RSNA 2017 CT Preview

Relaying CT info reduces stay for rule-out appendicitis

By Abraham Kim, AuntMinnie.com staff writer

November 2, 2017 --

Monday, November 27 | 3:10 p.m.-3:20 p.m. | SSE13-02 | Room S104B
Directly communicating findings on CT scans for suspected appendicitis boosts the speed at which patients are appropriately treated or discharged from the emergency department (ED), according to Boston researchers.

Reducing patients' length of stay in the emergency department has been identified as an important factor in minimizing avoidable overcrowding, according to Dr. Renata Almeida from Massachusetts General Hospital.

"Our overall, big-picture goal in this project has been to reduce ED length of stay through improved and more efficient communication of critical test results between the ED radiology and ED medicine services," Almeida told AuntMinnie.com.

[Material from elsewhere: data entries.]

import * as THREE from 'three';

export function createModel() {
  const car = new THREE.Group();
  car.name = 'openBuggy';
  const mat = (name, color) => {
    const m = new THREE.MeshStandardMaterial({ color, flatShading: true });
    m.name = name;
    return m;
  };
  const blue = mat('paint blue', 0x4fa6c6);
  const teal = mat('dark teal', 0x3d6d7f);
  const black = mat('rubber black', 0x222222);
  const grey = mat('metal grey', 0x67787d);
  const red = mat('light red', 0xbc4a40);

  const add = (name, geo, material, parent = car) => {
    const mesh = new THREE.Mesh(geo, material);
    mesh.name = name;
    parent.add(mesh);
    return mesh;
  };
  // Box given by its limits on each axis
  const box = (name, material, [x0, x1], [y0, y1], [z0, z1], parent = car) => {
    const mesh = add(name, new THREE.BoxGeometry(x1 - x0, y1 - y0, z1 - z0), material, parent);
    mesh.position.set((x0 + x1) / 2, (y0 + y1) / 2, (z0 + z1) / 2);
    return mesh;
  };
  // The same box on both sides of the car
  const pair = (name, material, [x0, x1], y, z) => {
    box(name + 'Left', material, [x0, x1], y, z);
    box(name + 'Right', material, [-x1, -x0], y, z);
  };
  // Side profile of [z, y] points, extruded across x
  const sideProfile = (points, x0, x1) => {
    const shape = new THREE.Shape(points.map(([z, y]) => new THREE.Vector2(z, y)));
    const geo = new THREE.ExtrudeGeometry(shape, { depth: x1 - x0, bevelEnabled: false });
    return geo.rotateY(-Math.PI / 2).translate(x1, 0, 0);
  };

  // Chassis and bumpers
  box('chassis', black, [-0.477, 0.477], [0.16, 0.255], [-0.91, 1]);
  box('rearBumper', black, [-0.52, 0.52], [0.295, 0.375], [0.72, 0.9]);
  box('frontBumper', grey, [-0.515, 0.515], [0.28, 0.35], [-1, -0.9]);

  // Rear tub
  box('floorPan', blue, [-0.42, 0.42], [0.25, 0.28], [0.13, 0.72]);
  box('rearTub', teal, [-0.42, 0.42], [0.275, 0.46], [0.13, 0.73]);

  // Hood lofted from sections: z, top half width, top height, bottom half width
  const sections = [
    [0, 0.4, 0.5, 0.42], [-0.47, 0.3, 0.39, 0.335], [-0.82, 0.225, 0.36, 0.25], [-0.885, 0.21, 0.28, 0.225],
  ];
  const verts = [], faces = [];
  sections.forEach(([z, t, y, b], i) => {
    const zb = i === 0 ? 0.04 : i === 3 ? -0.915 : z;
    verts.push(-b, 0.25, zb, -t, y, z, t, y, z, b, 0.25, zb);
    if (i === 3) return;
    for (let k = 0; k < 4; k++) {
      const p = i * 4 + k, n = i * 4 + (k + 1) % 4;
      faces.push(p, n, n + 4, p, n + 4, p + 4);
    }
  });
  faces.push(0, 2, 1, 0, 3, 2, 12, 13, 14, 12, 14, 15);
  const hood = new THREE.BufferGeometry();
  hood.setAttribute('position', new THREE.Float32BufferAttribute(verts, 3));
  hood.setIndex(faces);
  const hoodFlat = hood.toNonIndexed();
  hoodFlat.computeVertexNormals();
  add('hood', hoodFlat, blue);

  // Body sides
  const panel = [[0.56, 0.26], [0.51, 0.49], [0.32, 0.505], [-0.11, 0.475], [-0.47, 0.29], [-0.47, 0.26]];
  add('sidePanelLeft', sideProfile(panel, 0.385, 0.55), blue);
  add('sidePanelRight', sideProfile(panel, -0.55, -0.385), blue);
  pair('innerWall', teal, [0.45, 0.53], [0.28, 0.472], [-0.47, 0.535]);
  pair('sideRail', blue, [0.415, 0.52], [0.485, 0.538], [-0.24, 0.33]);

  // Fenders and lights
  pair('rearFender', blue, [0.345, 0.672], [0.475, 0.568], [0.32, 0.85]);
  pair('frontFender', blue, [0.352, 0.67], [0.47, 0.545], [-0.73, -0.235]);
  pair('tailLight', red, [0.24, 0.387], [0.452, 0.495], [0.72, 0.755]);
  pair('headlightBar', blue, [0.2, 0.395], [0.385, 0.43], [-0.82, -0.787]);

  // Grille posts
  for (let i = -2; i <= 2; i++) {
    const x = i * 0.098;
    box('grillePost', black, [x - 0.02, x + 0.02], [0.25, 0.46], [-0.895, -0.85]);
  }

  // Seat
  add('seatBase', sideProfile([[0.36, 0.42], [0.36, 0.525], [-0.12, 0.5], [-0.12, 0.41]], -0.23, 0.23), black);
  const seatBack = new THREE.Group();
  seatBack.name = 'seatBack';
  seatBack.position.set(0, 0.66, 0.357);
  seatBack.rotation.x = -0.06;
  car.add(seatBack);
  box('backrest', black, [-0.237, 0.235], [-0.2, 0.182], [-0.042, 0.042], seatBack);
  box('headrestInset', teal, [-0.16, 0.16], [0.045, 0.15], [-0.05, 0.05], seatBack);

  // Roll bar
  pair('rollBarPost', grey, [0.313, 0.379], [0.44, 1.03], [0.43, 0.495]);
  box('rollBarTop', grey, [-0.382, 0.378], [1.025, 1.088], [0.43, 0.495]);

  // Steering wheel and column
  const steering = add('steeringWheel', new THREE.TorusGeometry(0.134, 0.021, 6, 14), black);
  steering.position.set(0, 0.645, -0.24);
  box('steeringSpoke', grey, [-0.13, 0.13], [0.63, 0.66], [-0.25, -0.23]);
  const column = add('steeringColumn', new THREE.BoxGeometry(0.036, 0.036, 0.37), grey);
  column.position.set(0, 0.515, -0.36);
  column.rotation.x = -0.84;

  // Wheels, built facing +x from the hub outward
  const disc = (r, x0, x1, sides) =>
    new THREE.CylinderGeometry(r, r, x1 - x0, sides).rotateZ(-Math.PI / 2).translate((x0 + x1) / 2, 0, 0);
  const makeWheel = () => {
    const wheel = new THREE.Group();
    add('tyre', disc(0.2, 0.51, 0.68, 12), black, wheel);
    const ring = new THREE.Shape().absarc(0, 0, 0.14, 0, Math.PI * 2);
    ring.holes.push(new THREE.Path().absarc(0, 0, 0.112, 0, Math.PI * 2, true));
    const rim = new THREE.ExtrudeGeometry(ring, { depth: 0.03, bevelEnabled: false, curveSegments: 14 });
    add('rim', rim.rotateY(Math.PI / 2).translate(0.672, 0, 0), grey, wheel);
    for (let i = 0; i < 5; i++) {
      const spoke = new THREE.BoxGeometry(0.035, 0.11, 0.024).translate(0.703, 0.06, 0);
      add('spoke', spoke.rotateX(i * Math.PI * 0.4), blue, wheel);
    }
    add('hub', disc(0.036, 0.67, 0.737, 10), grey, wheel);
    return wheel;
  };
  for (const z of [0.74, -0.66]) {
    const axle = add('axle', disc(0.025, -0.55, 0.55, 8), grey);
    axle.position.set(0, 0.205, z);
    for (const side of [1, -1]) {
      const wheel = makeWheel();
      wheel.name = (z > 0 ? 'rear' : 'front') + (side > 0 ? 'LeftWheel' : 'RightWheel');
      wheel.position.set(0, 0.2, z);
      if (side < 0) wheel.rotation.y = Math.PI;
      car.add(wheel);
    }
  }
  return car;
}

In this retrospective study, the researchers retrieved abdominal CT reports for patients presenting with suspected acute appendicitis in the emergency department from April to November 2016.

They found that the results of CT reports that were positive for appendicitis were directly and more rapidly communicated to referring clinicians than when appendicitis was ruled out. On average, this led to shorter report turnaround times of at least 40 minutes (p = 0.002).

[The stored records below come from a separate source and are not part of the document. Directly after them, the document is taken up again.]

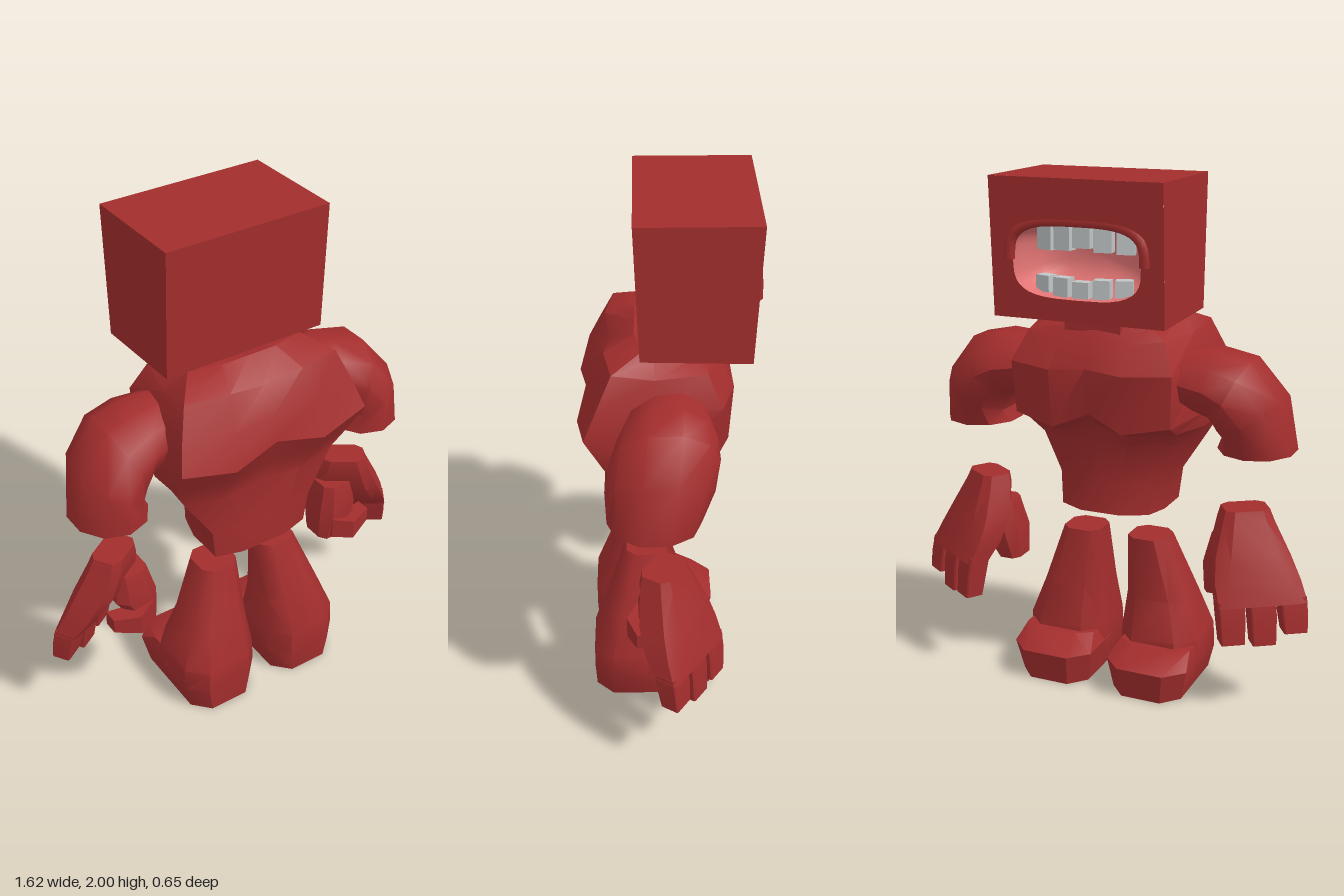
import * as THREE from 'three';
import { toCreasedNormals } from 'three/addons/utils/BufferGeometryUtils.js';

const skin = new THREE.MeshStandardMaterial({ color: 0xa32d2d });
skin.name = 'red skin';
const flesh = new THREE.MeshStandardMaterial({ color: 0xe27474 });
flesh.name = 'pink flesh';
const enamel = new THREE.MeshStandardMaterial({ color: 0xc0c5c5 });
enamel.name = 'grey enamel';

// Skins a list of [x, y, z] rings, mirrored in x by s; faces point outward unless inward is set.
function loft(rings, { s = 1, capStart = true, capEnd = true, inward = false, crease = 0.55 } = {}) {
  const R = rings.map(r => r.map(p => new THREE.Vector3(p[0] * s, p[1], p[2])));
  const mean = list => list.reduce((a, p) => a.add(p), new THREE.Vector3()).divideScalar(list.length);
  const tris = [];
  const n = R[0].length;
  const last = R[R.length - 1];
  for (let i = 0; i < n; i++) {
    const j = (i + 1) % n;
    for (let k = 0; k + 1 < R.length; k++) {
      tris.push([R[k][i], R[k][j], R[k + 1][j]], [R[k][i], R[k + 1][j], R[k + 1][i]]);
    }
    if (capStart) tris.push([R[0][j], R[0][i], mean(R[0])]);
    if (capEnd) tris.push([last[i], last[j], mean(last)]);
  }
  const c = mean(R.flat());
  let volume = 0;
  for (const [a, b, d] of tris) {
    volume += a.clone().sub(c).dot(b.clone().sub(c).cross(d.clone().sub(c)));
  }
  const flip = (volume < 0) !== inward;
  const points = tris.flatMap(([a, b, d]) => (flip ? [a, d, b] : [a, b, d]));
  return toCreasedNormals(new THREE.BufferGeometry().setFromPoints(points), crease);
}

function add(parent, name, geometry, material = skin) {
  const mesh = new THREE.Mesh(geometry, material);
  mesh.name = name;
  parent.add(mesh);
  return mesh;
}

// Horizontal rectangle with cut corners
function octagon(y, x0, x1, z0, z1, cut = 0.22) {
  const a = (x1 - x0) * cut, b = (z1 - z0) * cut;
  return [[x0 + a, y, z0], [x1 - a, y, z0], [x1, y, z0 + b], [x1, y, z1 - b],
    [x1 - a, y, z1], [x0 + a, y, z1], [x0, y, z1 - b], [x0, y, z0 + b]];
}

function buildTorso(parent) {
  // y at +z, y at -z, half width at +z, half width at -z, z limits, ripple of the muscle edge
  const levels = [
    [.715, .72, .205, .18, .235, -.1, 0],
    [.84, .85, .22, .19, .24, -.09, 0],
    [1, 1, .33, .25, .225, -.11, .01],
    [1.09, 1.05, .385, .3, .265, -.14, .02],
    [1.19, 1.08, .4, .31, .33, -.225, .04],
    [1.32, 1.3, .37, .32, .285, -.24, .01],
    [1.45, 1.4, .325, .27, .23, -.19, -.03],
    [1.5, 1.46, .24, .2, .12, -.15, 0]
  ];
  const rings = levels.map(([yf, yb, wf, wb, zf, zb, ripple]) => {
    const dent = Math.abs(ripple) * 0.7;
    const half = [
      [0, yf + ripple, zf - dent], [wf * .48, yf, zf], [wf, yf + Math.max(ripple, 0), zf - .03],
      [(wf * 2 + wb) / 3 + .01, (yf + yb) / 2, .05],
      [wb, yb + dent, zb + .05], [wb * .45, yb, zb], [0, yb + dent * 2, zb + dent]
    ];
    return [...half, ...half.slice(1, -1).reverse().map(([x, y, z]) => [-x, y, z])];
  });
  add(parent, 'torso', loft(rings));
  add(parent, 'neck', new THREE.BoxGeometry(0.22, 0.12, 0.24)).position.set(0, 1.445, -0.045);
}

function buildHead(parent) {
  const head = new THREE.Group();
  head.name = 'head';
  parent.add(head);
  const w = 0.33;
  const faceZ = y => -0.29 - 0.05 * (y - 1.495);
  const frame = (y0, y1, z0, z1) => [[-w, y0, z0], [w, y0, z0], [w, y1, z1], [-w, y1, z1]];

  // Box walls, open on the mouth side
  add(head, 'headShell', loft([frame(1.505, 1.998, .1, .12), frame(1.495, 1.998, -.29, -.315)], { capEnd: false }));

  // Rounded mouth outline
  const bulge = v => Math.sign(v) * Math.abs(v) ** 0.6;
  const outline = (a, k) => new THREE.Vector2(.245 * k * bulge(Math.cos(a)), 1.708 + .133 * k * bulge(Math.sin(a)));
  const mouth = Array.from({ length: 36 }, (_, i) => outline(i / 18 * Math.PI, 1));

  // Face plate with the mouth opening
  const plate = new THREE.Shape(frame(1.495, 1.998, 0, 0).map(([x, y]) => new THREE.Vector2(x, y)));
  plate.holes.push(new THREE.Path(mouth));
  const face = new THREE.ShapeGeometry(plate).rotateY(Math.PI);
  const pos = face.attributes.position;
  for (let i = 0; i < pos.count; i++) pos.setZ(i, faceZ(pos.getY(i)));
  face.computeVertexNormals();
  add(head, 'face', face);

  // Mouth hollow narrowing into the head
  const ring = (k, depth) => mouth.map(p => [p.x * k, 1.708 + (p.y - 1.708) * k, faceZ(p.y) + depth]);
  add(head, 'mouthHollow', loft([ring(1, 0), ring(.98, .07), ring(.85, .16), ring(.55, .21)],
    { capStart: false, inward: true, crease: 1.2 }), flesh);

  // Upper lip, raised most at the corners
  const lip = Array.from({ length: 17 }, (_, i) => {
    const a = i / 16 * Math.PI;
    const p = outline(a, 1.06);
    return new THREE.Vector3(p.x, p.y, faceZ(p.y) + 0.002 + 0.014 * Math.sin(a));
  });
  add(head, 'upperLip', new THREE.TubeGeometry(new THREE.CatmullRomCurve3(lip), 32, 0.02, 6));

  // Two curved rows of teeth
  for (let i = 0; i < 5; i++) {
    const x = (i - 2) * 0.076;
    const bend = (x / 0.2) ** 2;
    const wobble = (i % 2) * 0.015;
    const top = add(head, 'upperTooth', new THREE.BoxGeometry(0.066, 0.085 + wobble, 0.045), enamel);
    top.position.set(x, 1.795 - 0.03 * bend, -0.235 + 0.05 * bend);
    const low = add(head, 'lowerTooth', new THREE.BoxGeometry(0.062, 0.06 + wobble, 0.045), enamel);
    low.position.set(x, 1.605 + 0.02 * bend, -0.245 + 0.04 * bend);
    top.rotation.y = low.rotation.y = -x * 2;
  }
}

function buildArm(parent, s, side) {
  // Rings from shoulder to elbow: inner xy, outer xy, z centre, z radius
  const rings = [
    [.32, 1.16, .32, 1.375, 0, .15],
    [.415, 1.13, .43, 1.38, .005, .175],
    [.44, 1.085, .56, 1.35, .015, .19],
    [.455, 1.055, .675, 1.21, .035, .19],
    [.43, 1.005, .71, 1.005, .055, .165]
  ].map(([ix, iy, ox, oy, z, r]) => Array.from({ length: 10 }, (_, i) => {
    const a = (i + 0.5) / 10 * Math.PI * 2;
    const t = 0.5 + Math.cos(a) / 1.902;
    return [ix + (ox - ix) * t, iy + (oy - iy) * t, z + Math.sin(a) * r];
  }));
  add(parent, side + 'Arm', loft(rings, { s, crease: 0.8 }));
}

function buildHand(parent, s, side) {
  const hand = new THREE.Group();
  hand.name = side + 'Hand';
  parent.add(hand);
  // Rectangle turned along the knuckle line: centre, half width a, half thickness b
  const slab = (y, x, z, a, b, cut) => octagon(y, -a, a, -b, b, cut)
    .map(([u, , v]) => [x + .83 * u - .55 * v, y, z + .55 * u + .83 * v]);
  add(hand, 'palm', loft([
    slab(.785, .54, .02, .085, .06, .18),
    slab(.74, .545, .015, .1, .07, .18),
    slab(.62, .572, -.012, .145, .082, .18),
    slab(.53, .605, -.04, .165, .07, .15),
    slab(.455, .64, -.07, .17, .05, .1)
  ], { s }));
  // Three fingers along the knuckle line
  [.34, .3, .31].forEach((tip, i) => {
    const x = .745 - .1 * i, z = -.01 - .066 * i;
    add(hand, 'finger', loft([
      slab(.475, x - .01, z + .008, .05, .042, .06),
      slab(.41, x, z, .05, .042, .06),
      slab(tip, x + .01, z - .008, .045, .036, .06)
    ], { s }));
  });
  // Thumb folded across the palm
  add(hand, 'thumbBase', loft([
    octagon(.68, .425, .56, -.05, .085),
    octagon(.56, .395, .57, -.07, .115),
    octagon(.44, .395, .49, -.04, .1)
  ], { s }));
  const joint = (x, y, z, r) => [[x, y - r, z - r], [x, y + r, z - r], [x, y + r, z + r], [x, y - r, z + r]];
  add(hand, 'thumbTip', loft([joint(.43, .5, .07, .045), joint(.51, .485, .115, .042), joint(.61, .5, .09, .03)], { s }));
}

function buildLeg(parent, s, side) {
  add(parent, side + 'Leg', loft([
    octagon(0, .055, .34, -.02, .285),
    octagon(.1, .035, .365, -.05, .29),
    octagon(.2, .04, .36, -.05, .29),
    octagon(.35, .055, .305, -.01, .24),
    octagon(.595, .06, .215, 0, .16)
  ], { s, crease: 0.8 }));
  // Toe block reaching forward to -z
  add(parent, side + 'Foot', loft([
    octagon(0, .055, .34, -.165, .15),
    octagon(.125, .035, .367, -.19, .15),
    octagon(.18, .06, .35, -.075, .12)
  ], { s }));
}

export function createModel() {
  const model = new THREE.Group();
  model.name = 'blockHeadBrute';
  buildTorso(model);
  buildHead(model);
  for (const [s, side] of [[1, 'left'], [-1, 'right']]) {
    buildArm(model, s, side);
    buildHand(model, s, side);
    buildLeg(model, s, side);
  }
  return model;
}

Moreover, among patients whose appendicitis was ruled out and whose reports were directly communicated, the average length of stay was 123 minutes shorter than for patients whose reports were not directly communicated to the referring clinicians.

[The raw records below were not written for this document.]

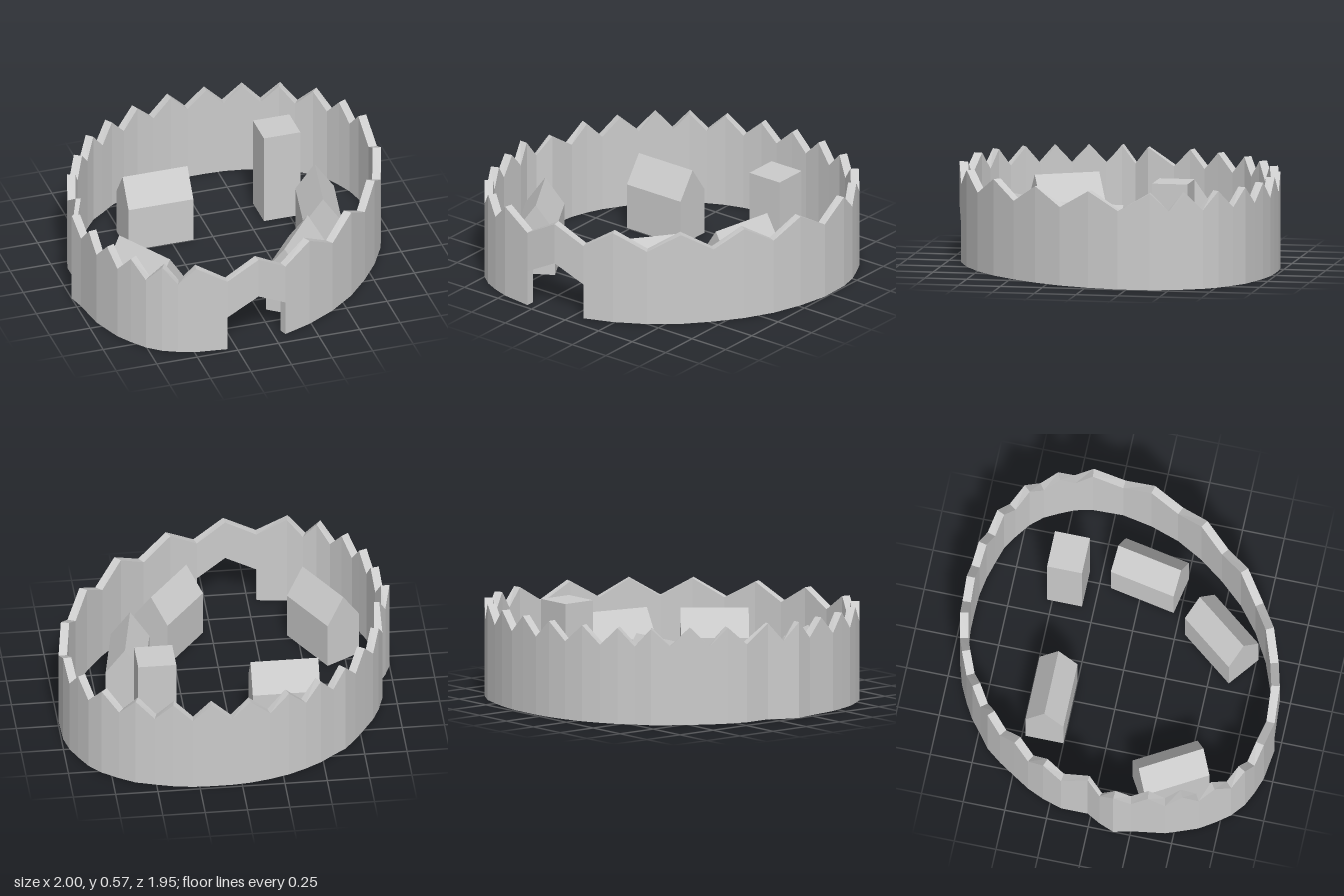
import * as THREE from 'three';

const material = new THREE.MeshStandardMaterial({ color: 0xcccccc, flatShading: true });

// Outer outline of the wall as [x, z], anticlockwise from above; peaks and valleys alternate
const outline = [
  [-0.49, 0.945], [-0.305, 0.97], [-0.11, 0.96], [0.07, 0.915], [0.24, 0.85], [0.415, 0.75],
  [0.57, 0.625], [0.7, 0.48], [0.81, 0.33], [0.9, 0.165], [0.96, -0.015], [0.995, -0.2],
  [0.99, -0.39], [0.965, -0.5], [0.925, -0.59], [0.875, -0.685], [0.805, -0.765], [0.71, -0.835],
  [0.62, -0.89], [0.51, -0.925], [0.405, -0.955], [0.29, -0.975], [0.18, -0.98], [0.06, -0.98],
  [-0.05, -0.97], [-0.17, -0.945], [-0.285, -0.91], [-0.39, -0.86], [-0.485, -0.805], [-0.565, -0.74],
  [-0.645, -0.68], [-0.715, -0.59], [-0.78, -0.49], [-0.84, -0.395], [-0.885, -0.295], [-0.92, -0.18],
  [-0.92, -0.02], [-0.965, 0.06], [-1, 0.15], [-0.975, 0.25], [-0.96, 0.35], [-0.945, 0.45],
  [-0.91, 0.545], [-0.875, 0.635], [-0.82, 0.72], [-0.755, 0.805], [-0.675, 0.87], [-0.59, 0.91],
];
const PEAK = 0.572, VALLEY = 0.465, THICKNESS = 0.05;
const GATE_EAVE = 0.218, GATE_TOP = 0.32;
const pinch = { 36: 0.03, 37: 0.025 }; // thinner wall where the outline folds in

function createWall() {
  const n = outline.length;
  const inner = outline.map(([x, z], i) => {
    const [ax, az] = outline[(i + n - 1) % n], [bx, bz] = outline[(i + 1) % n];
    const d = (pinch[i] ?? THICKNESS) / Math.hypot(bx - ax, bz - az);
    return [x + (bz - az) * d, z - (bx - ax) * d];
  });
  const out = (i, y) => [outline[i][0], y, outline[i][1]];
  const inn = (i, y) => [inner[i][0], y, inner[i][1]];
  const positions = [];
  const quad = (a, b, c, d) => positions.push(...a, ...b, ...c, ...a, ...c, ...d);
  const top = (i) => (i % 2 ? VALLEY : PEAK);

  for (let i = 0; i < n; i++) {
    const j = (i + 1) % n;
    // The two segments around point 2 are cut open by the gate
    const [lo, hi] = i === 1 ? [GATE_EAVE, GATE_TOP] : i === 2 ? [GATE_TOP, GATE_EAVE] : [0, 0];
    const ti = top(i), tj = top(j);
    quad(out(i, lo), out(j, hi), out(j, tj), out(i, ti));
    quad(inn(j, hi), inn(i, lo), inn(i, ti), inn(j, tj));
    quad(out(i, ti), out(j, tj), inn(j, tj), inn(i, ti));
    quad(inn(i, lo), inn(j, hi), out(j, hi), out(i, lo));
  }
  // Gate jambs
  quad(out(1, 0), inn(1, 0), inn(1, GATE_EAVE), out(1, GATE_EAVE));
  quad(inn(3, 0), out(3, 0), out(3, GATE_EAVE), inn(3, GATE_EAVE));

  const geometry = new THREE.BufferGeometry();
  geometry.setAttribute('position', new THREE.Float32BufferAttribute(positions, 3));
  geometry.computeVertexNormals();
  const wall = new THREE.Mesh(geometry, material);
  wall.name = 'palisadeWall';
  return wall;
}

// Gabled house: pentagon section extruded along its ridge
function createHouseGeometry(width = 0.228, length = 0.4, eave = 0.28, ridge = 0.442) {
  const w = width / 2;
  const section = new THREE.Shape([[-w, 0], [w, 0], [w, eave], [0, ridge], [-w, eave]]
    .map(([x, y]) => new THREE.Vector2(x, y)));
  return new THREE.ExtrudeGeometry(section, { depth: length, bevelEnabled: false })
    .translate(0, 0, -length / 2);
}

export function createModel() {
  const model = new THREE.Group();
  model.name = 'walledVillage';
  model.add(createWall());

  // Houses: centre x, centre z, ridge direction x, z
  const houseGeometry = createHouseGeometry();
  const houses = [
    ['backHouse', -0.32, -0.365, 1, 0],
    ['leftHouse', 0.56, 0.037, -0.075, 0.39],
    ['frontHouse', 0.26, 0.532, 0.245, -0.315],
    ['rightHouse', -0.638, 0.42, 0.2, 0.345],
  ];
  for (const [name, x, z, dx, dz] of houses) {
    const house = new THREE.Mesh(houseGeometry, material);
    house.name = name;
    house.position.set(x, 0, z);
    house.rotation.y = Math.atan2(dx, dz);
    model.add(house);
  }

  // Flat-topped tower
  const tower = new THREE.Mesh(new THREE.BoxGeometry(0.225, 0.57, 0.21), material);
  tower.name = 'tower';
  tower.position.set(0.45, 0.285, -0.427);
  model.add(tower);

  return model;
}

"After much analysis of different scan modalities for various clinical indications, we identified a number of potentially modifiable factors that might reduce ED length of stay," Almeida said. "Immediate, direct pager notification of ED medicine providers when scan results have been posted to our hospital information system could help speed up ED discharge of patients with negative CT findings and help speed up admission and triage of patients with positive, acute CT findings."